Task goal |
The entries below should be set down again exactly, with every picture left out.

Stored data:
+--

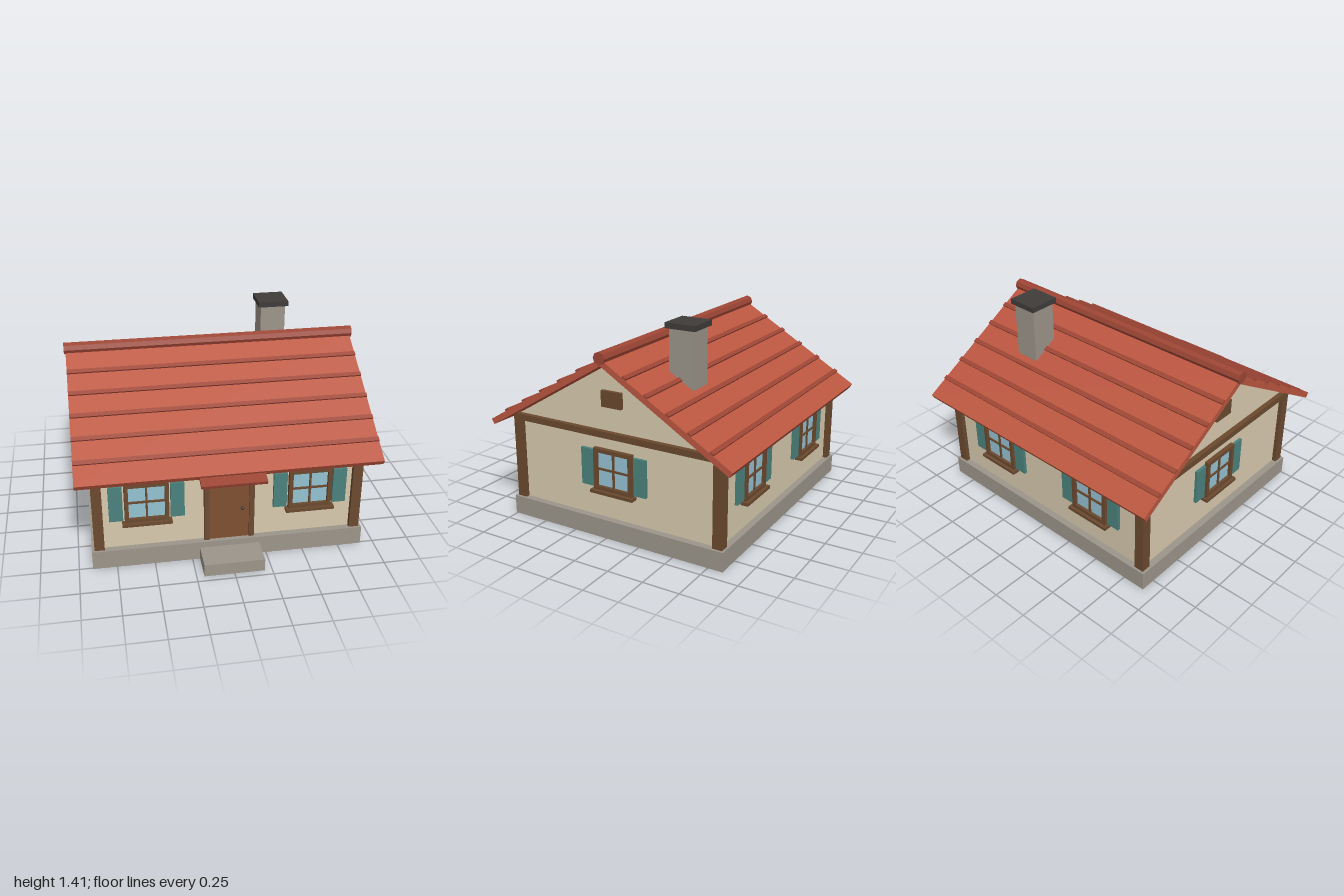
import * as THREE from 'three';

const mat = (color) => new THREE.MeshStandardMaterial({ color, flatShading: true });
const M = {
  wall: mat(0xd8c9ae), stone: mat(0x9c958a), timber: mat(0x6b4a2f), door: mat(0x7f5030),
  roof: mat(0xbb5640), trim: mat(0x9c4534), glass: mat(0x94c2d2), shutter: mat(0x4b827d),
  dark: mat(0x3f3c3a),
};

// Wall half sizes, plinth top and roof pitch
const WX = 0.863, WZ = 0.761, BASE = 0.13, PITCH = Math.atan(0.6);

function add(parent, name, geometry, material, x = 0, y = 0, z = 0) {
  const mesh = new THREE.Mesh(geometry, material);
  mesh.name = name;
  mesh.position.set(x, y, z);
  parent.add(mesh);
  return mesh;
}

const box = (parent, name, material, w, h, d, x, y, z) =>
  add(parent, name, new THREE.BoxGeometry(w, h, d), material, x, y, z);

function group(parent, name) {
  const g = new THREE.Group();
  g.name = name;
  parent.add(g);
  return g;
}

// Window with shutters; its origin lies on the wall and +z points outward
function addWindow(parent, name, x, z, turn) {
  const g = group(parent, name);
  g.position.set(x, 0.467, z);
  g.rotation.y = turn;
  box(g, 'glass', M.glass, 0.25, 0.26, 0.02, 0, 0, 0);
  for (const s of [-1, 1]) {
    box(g, 'frameSide', M.timber, 0.027, 0.285, 0.04, s * 0.131, 0, 0.01);
    box(g, 'frameRail', M.timber, 0.236, 0.027, 0.04, 0, s * 0.129, 0.01);
    box(g, 'shutter', M.shutter, 0.091, 0.254, 0.03, s * 0.2, -0.002, 0.005);
  }
  box(g, 'mullion', M.timber, 0.013, 0.24, 0.03, 0, 0, 0.005);
  box(g, 'crossbar', M.timber, 0.24, 0.013, 0.03, 0, 0, 0.005);
  box(g, 'sill', M.timber, 0.325, 0.021, 0.07, 0, -0.152, 0.016);
}

function addWalls(house) {
  box(house, 'plinth', M.stone, 1.82, BASE, 1.612, 0, BASE / 2, 0);
  box(house, 'doorStep', M.stone, 0.4, 0.087, 0.2, 0, 0.0435, 0.9);

  // Gabled wall section, extruded along x
  const section = new THREE.Shape([
    new THREE.Vector2(-WZ, BASE), new THREE.Vector2(WZ, BASE), new THREE.Vector2(WZ, 0.728),
    new THREE.Vector2(0, 1.185), new THREE.Vector2(-WZ, 0.728),
  ]);
  const walls = new THREE.ExtrudeGeometry(section, { depth: WX * 2, bevelEnabled: false });
  walls.translate(0, 0, -WX).rotateY(Math.PI / 2);
  add(house, 'walls', walls, M.wall);

  // Corner posts, top beams, gable vents
  for (const s of [-1, 1]) {
    for (const t of [-1, 1])
      box(house, 'cornerPost', M.timber, 0.067, 0.59, 0.067, s * 0.859, BASE + 0.295, t * 0.757);
    box(house, 'sideBeam', M.timber, 0.045, 0.043, 1.58, s * 0.873, 0.711, 0);
    box(house, 'eaveBeam', M.timber, 1.78, 0.043, 0.045, 0, 0.711, s * 0.768);
    box(house, 'gableVent', M.timber, 0.05, 0.106, 0.148, s * WX, 0.948, 0);
  }
}

function addDoor(house) {
  const g = group(house, 'entrance');
  box(g, 'door', M.door, 0.27, 0.46, 0.03, 0, BASE + 0.23, WZ);
  for (const s of [-1, 1]) {
    box(g, 'doorJamb', M.timber, 0.034, 0.485, 0.05, s * 0.15, BASE + 0.2425, WZ);
    const bracket = box(g, 'canopyBracket', M.timber, 0.02, 0.02, 0.165, s * 0.181, 0.617, 0.848);
    bracket.rotation.x = -0.33;
  }
  box(g, 'doorLintel', M.timber, 0.266, 0.027, 0.05, 0, 0.6015, WZ);
  add(g, 'doorKnob', new THREE.SphereGeometry(0.013, 10, 8), M.dark, 0.088, 0.357, 0.784);
  const canopy = box(g, 'doorCanopy', M.trim, 0.422, 0.022, 0.205, 0, 0.677, 0.861);
  canopy.rotation.x = 0.29;
}

function addRoof(house) {
  const length = 1.038;
  for (const turn of [0, Math.PI]) {
    const side = group(house, turn ? 'backRoof' : 'frontRoof');
    side.rotation.y = turn;
    const slope = group(side, 'roofSlope');
    slope.position.y = 1.213;
    slope.rotation.x = PITCH;
    box(slope, 'roofSlab', M.roof, 1.978, 0.04, length, 0, 0, length / 2);
    for (let i = 0; i < 5; i++)
      box(slope, 'tileBatten', M.trim, 1.978, 0.022, 0.03, 0, 0.021, 0.184 + i * 0.1728);
  }
  const ridge = new THREE.CylinderGeometry(0.042, 0.042, 2, 8);
  ridge.rotateZ(Math.PI / 2);
  add(house, 'ridgeCap', ridge, M.trim, 0, 1.239, 0);

  box(house, 'chimney', M.stone, 0.177, 0.44, 0.177, 0.494, 1.15, -0.324);
  box(house, 'chimneyCap', M.dark, 0.214, 0.037, 0.214, 0.494, 1.389, -0.324);
}

export function createModel() {
  const model = new THREE.Group();
  model.name = 'cottage';
  const house = group(model, 'house');
  house.position.z = -0.046;

  addWalls(house);
  addDoor(house);
  addRoof(house);
  for (const s of [-1, 1]) {
    addWindow(house, 'frontWindow', s * 0.54, WZ, 0);
    addWindow(house, 'backWindow', s * 0.43, -WZ, Math.PI);
    addWindow(house, 'sideWindow', s * WX, 0, s * Math.PI / 2);
  }
  return model;
}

+--

Task solution |
import * as THREE from 'three';

const mat = (color) => new THREE.MeshStandardMaterial({ color, flatShading: true });
const M = {
  wall: mat(0xd8c9ae), stone: mat(0x9c958a), timber: mat(0x6b4a2f), door: mat(0x7f5030),
  roof: mat(0xbb5640), trim: mat(0x9c4534), glass: mat(0x94c2d2), shutter: mat(0x4b827d),
  dark: mat(0x3f3c3a),
};

// Wall half sizes, plinth top and roof pitch
const WX = 0.863, WZ = 0.761, BASE = 0.13, PITCH = Math.atan(0.6);

function add(parent, name, geometry, material, x = 0, y = 0, z = 0) {
  const mesh = new THREE.Mesh(geometry, material);
  mesh.name = name;
  mesh.position.set(x, y, z);
  parent.add(mesh);
  return mesh;
}

const box = (parent, name, material, w, h, d, x, y, z) =>
  add(parent, name, new THREE.BoxGeometry(w, h, d), material, x, y, z);

function group(parent, name) {
  const g = new THREE.Group();
  g.name = name;
  parent.add(g);
  return g;
}

// Window with shutters; its origin lies on the wall and +z points outward
function addWindow(parent, name, x, z, turn) {
  const g = group(parent, name);
  g.position.set(x, 0.467, z);
  g.rotation.y = turn;
  box(g, 'glass', M.glass, 0.25, 0.26, 0.02, 0, 0, 0);
  for (const s of [-1, 1]) {
    box(g, 'frameSide', M.timber, 0.027, 0.285, 0.04, s * 0.131, 0, 0.01);
    box(g, 'frameRail', M.timber, 0.236, 0.027, 0.04, 0, s * 0.129, 0.01);
    box(g, 'shutter', M.shutter, 0.091, 0.254, 0.03, s * 0.2, -0.002, 0.005);
  }
  box(g, 'mullion', M.timber, 0.013, 0.24, 0.03, 0, 0, 0.005);
  box(g, 'crossbar', M.timber, 0.24, 0.013, 0.03, 0, 0, 0.005);
  box(g, 'sill', M.timber, 0.325, 0.021, 0.07, 0, -0.152, 0.016);
}

function addWalls(house) {
  box(house, 'plinth', M.stone, 1.82, BASE, 1.612, 0, BASE / 2, 0);
  box(house, 'doorStep', M.stone, 0.4, 0.087, 0.2, 0, 0.0435, 0.9);

  // Gabled wall section, extruded along x
  const section = new THREE.Shape([
    new THREE.Vector2(-WZ, BASE), new THREE.Vector2(WZ, BASE), new THREE.Vector2(WZ, 0.728),
    new THREE.Vector2(0, 1.185), new THREE.Vector2(-WZ, 0.728),
  ]);
  const walls = new THREE.ExtrudeGeometry(section, { depth: WX * 2, bevelEnabled: false });
  walls.translate(0, 0, -WX).rotateY(Math.PI / 2);
  add(house, 'walls', walls, M.wall);

  // Corner posts, top beams, gable vents
  for (const s of [-1, 1]) {
    for (const t of [-1, 1])
      box(house, 'cornerPost', M.timber, 0.067, 0.59, 0.067, s * 0.859, BASE + 0.295, t * 0.757);
    box(house, 'sideBeam', M.timber, 0.045, 0.043, 1.58, s * 0.873, 0.711, 0);
    box(house, 'eaveBeam', M.timber, 1.78, 0.043, 0.045, 0, 0.711, s * 0.768);
    box(house, 'gableVent', M.timber, 0.05, 0.106, 0.148, s * WX, 0.948, 0);
  }
}

function addDoor(house) {
  const g = group(house, 'entrance');
  box(g, 'door', M.door, 0.27, 0.46, 0.03, 0, BASE + 0.23, WZ);
  for (const s of [-1, 1]) {
    box(g, 'doorJamb', M.timber, 0.034, 0.485, 0.05, s * 0.15, BASE + 0.2425, WZ);
    const bracket = box(g, 'canopyBracket', M.timber, 0.02, 0.02, 0.165, s * 0.181, 0.617, 0.848);
    bracket.rotation.x = -0.33;
  }
  box(g, 'doorLintel', M.timber, 0.266, 0.027, 0.05, 0, 0.6015, WZ);
  add(g, 'doorKnob', new THREE.SphereGeometry(0.013, 10, 8), M.dark, 0.088, 0.357, 0.784);
  const canopy = box(g, 'doorCanopy', M.trim, 0.422, 0.022, 0.205, 0, 0.677, 0.861);
  canopy.rotation.x = 0.29;
}

function addRoof(house) {
  const length = 1.038;
  for (const turn of [0, Math.PI]) {
    const side = group(house, turn ? 'backRoof' : 'frontRoof');
    side.rotation.y = turn;
    const slope = group(side, 'roofSlope');
    slope.position.y = 1.213;
    slope.rotation.x = PITCH;
    box(slope, 'roofSlab', M.roof, 1.978, 0.04, length, 0, 0, length / 2);
    for (let i = 0; i < 5; i++)
      box(slope, 'tileBatten', M.trim, 1.978, 0.022, 0.03, 0, 0.021, 0.184 + i * 0.1728);
  }
  const ridge = new THREE.CylinderGeometry(0.042, 0.042, 2, 8);
  ridge.rotateZ(Math.PI / 2);
  add(house, 'ridgeCap', ridge, M.trim, 0, 1.239, 0);

  box(house, 'chimney', M.stone, 0.177, 0.44, 0.177, 0.494, 1.15, -0.324);
  box(house, 'chimneyCap', M.dark, 0.214, 0.037, 0.214, 0.494, 1.389, -0.324);
}

export function createModel() {
  const model = new THREE.Group();
  model.name = 'cottage';
  const house = group(model, 'house');
  house.position.z = -0.046;

  addWalls(house);
  addDoor(house);
  addRoof(house);
  for (const s of [-1, 1]) {
    addWindow(house, 'frontWindow', s * 0.54, WZ, 0);
    addWindow(house, 'backWindow', s * 0.43, -WZ, Math.PI);
    addWindow(house, 'sideWindow', s * WX, 0, s * Math.PI / 2);
  }
  return model;
}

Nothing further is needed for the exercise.